November 13, 2017
There were three active fighting fronts during the final phase of the Cold War: Angola, Central America, and Afghanistan. Rather than mere small wars on the Third World periphery, these were complex civil wars and regional conflicts provoked and protracted by global superpower confrontation. They lasted for decades and casualties were in the millions. U.S. involvement began during the Ford Administration in Angola just four months after the fall of Saigon in April 1975, and continued in Central America and Afghanistan through the Carter and Reagan administrations. Vaguely remembered as proxy wars of dubious importance, these conflicts were in fact integral to the U.S. experience of limited war since World War II. They outlasted the Cold War itself, and, although little understood, their consequences persist today.
Todd Greentree is a Research Associate with the Changing Character of War Centre at Oxford University. A former U.S. Foreign Service Officer, he has served in five wars, from El Salvador in the early 1980s through Afghanistan in 2012. Recently, he has conducted programs with the U.S. Center for Civil-Military Relations in Chile, Honduras, and Colombia. Dr. Greentree was a professor of Strategy and Policy at the Naval War College, a Visiting Scholar in the Merrill Center for Strategic Studies at Johns Hopkins SAIS, and taught foreign policy at the University of New Mexico. The author of numerous publications, he is currently writing a book about the “Reagan Doctrine” Wars.
Todd and his wife Marjolaine, a senior humanitarian official formerly with the International Red Cross (ICRC) and United Nations, recently moved back to Santa Fe after a two-year sojourn in Monterey, California.
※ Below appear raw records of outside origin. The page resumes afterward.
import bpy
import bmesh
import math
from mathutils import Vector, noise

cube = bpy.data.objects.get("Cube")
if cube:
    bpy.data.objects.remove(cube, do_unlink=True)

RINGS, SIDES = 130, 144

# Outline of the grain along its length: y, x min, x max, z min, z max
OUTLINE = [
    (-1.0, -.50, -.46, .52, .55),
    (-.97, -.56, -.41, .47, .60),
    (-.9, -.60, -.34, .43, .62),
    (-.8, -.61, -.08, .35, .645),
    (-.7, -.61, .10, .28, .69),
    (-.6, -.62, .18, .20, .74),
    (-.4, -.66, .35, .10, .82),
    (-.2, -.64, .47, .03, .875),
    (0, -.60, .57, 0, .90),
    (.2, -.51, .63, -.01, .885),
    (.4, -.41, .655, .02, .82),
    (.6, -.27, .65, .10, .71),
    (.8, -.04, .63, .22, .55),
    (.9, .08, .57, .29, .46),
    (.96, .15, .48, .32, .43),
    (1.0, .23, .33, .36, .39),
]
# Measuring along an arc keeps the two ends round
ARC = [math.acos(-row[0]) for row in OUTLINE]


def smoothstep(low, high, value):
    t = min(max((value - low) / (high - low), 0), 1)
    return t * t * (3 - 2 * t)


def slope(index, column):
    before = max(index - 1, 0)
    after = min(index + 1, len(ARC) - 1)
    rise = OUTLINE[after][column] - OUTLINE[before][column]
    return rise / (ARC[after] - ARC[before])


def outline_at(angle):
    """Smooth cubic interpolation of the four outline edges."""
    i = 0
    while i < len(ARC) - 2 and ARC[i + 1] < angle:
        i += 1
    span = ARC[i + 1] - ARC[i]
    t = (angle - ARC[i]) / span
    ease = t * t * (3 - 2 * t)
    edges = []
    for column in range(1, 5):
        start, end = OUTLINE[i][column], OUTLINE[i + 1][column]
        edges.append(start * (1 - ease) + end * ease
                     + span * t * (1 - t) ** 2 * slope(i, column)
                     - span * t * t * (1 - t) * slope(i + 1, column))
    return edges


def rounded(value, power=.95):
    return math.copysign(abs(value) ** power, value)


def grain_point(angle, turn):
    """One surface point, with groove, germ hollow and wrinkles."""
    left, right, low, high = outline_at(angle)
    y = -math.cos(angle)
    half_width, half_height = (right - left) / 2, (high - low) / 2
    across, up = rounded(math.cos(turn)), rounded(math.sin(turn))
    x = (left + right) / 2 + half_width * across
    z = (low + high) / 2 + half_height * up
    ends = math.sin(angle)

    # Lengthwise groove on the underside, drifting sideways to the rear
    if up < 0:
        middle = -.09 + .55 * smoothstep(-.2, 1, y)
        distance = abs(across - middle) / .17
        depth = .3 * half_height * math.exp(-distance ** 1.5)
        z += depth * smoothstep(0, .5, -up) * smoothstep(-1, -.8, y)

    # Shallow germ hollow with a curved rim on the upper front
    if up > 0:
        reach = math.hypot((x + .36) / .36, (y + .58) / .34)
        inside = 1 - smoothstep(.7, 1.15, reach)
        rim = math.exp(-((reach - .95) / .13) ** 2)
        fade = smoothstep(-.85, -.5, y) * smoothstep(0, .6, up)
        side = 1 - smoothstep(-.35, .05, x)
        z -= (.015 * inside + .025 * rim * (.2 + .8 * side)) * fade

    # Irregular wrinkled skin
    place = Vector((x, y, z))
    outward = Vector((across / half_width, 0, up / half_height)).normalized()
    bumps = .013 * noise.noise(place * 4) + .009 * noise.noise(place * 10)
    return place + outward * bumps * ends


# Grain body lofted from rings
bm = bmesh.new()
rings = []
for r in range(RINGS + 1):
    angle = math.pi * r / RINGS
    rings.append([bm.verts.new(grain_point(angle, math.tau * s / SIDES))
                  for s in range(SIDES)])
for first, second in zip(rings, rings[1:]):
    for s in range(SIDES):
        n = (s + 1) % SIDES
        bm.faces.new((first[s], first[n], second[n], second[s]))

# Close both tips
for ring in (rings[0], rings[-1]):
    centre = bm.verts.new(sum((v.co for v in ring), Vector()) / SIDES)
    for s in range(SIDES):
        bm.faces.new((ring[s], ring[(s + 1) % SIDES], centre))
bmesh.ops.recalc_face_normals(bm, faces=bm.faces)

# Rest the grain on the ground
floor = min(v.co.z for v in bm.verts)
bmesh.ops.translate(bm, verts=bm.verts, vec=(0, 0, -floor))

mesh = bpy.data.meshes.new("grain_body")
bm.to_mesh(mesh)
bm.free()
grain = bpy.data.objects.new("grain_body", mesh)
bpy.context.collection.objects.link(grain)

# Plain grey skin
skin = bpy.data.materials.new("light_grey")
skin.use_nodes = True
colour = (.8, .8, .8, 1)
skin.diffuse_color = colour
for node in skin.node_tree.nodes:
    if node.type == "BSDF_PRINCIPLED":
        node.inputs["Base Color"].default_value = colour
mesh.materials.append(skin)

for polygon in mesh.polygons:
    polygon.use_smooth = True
This program will be in the Santa Fe Community College Board Room (room #223).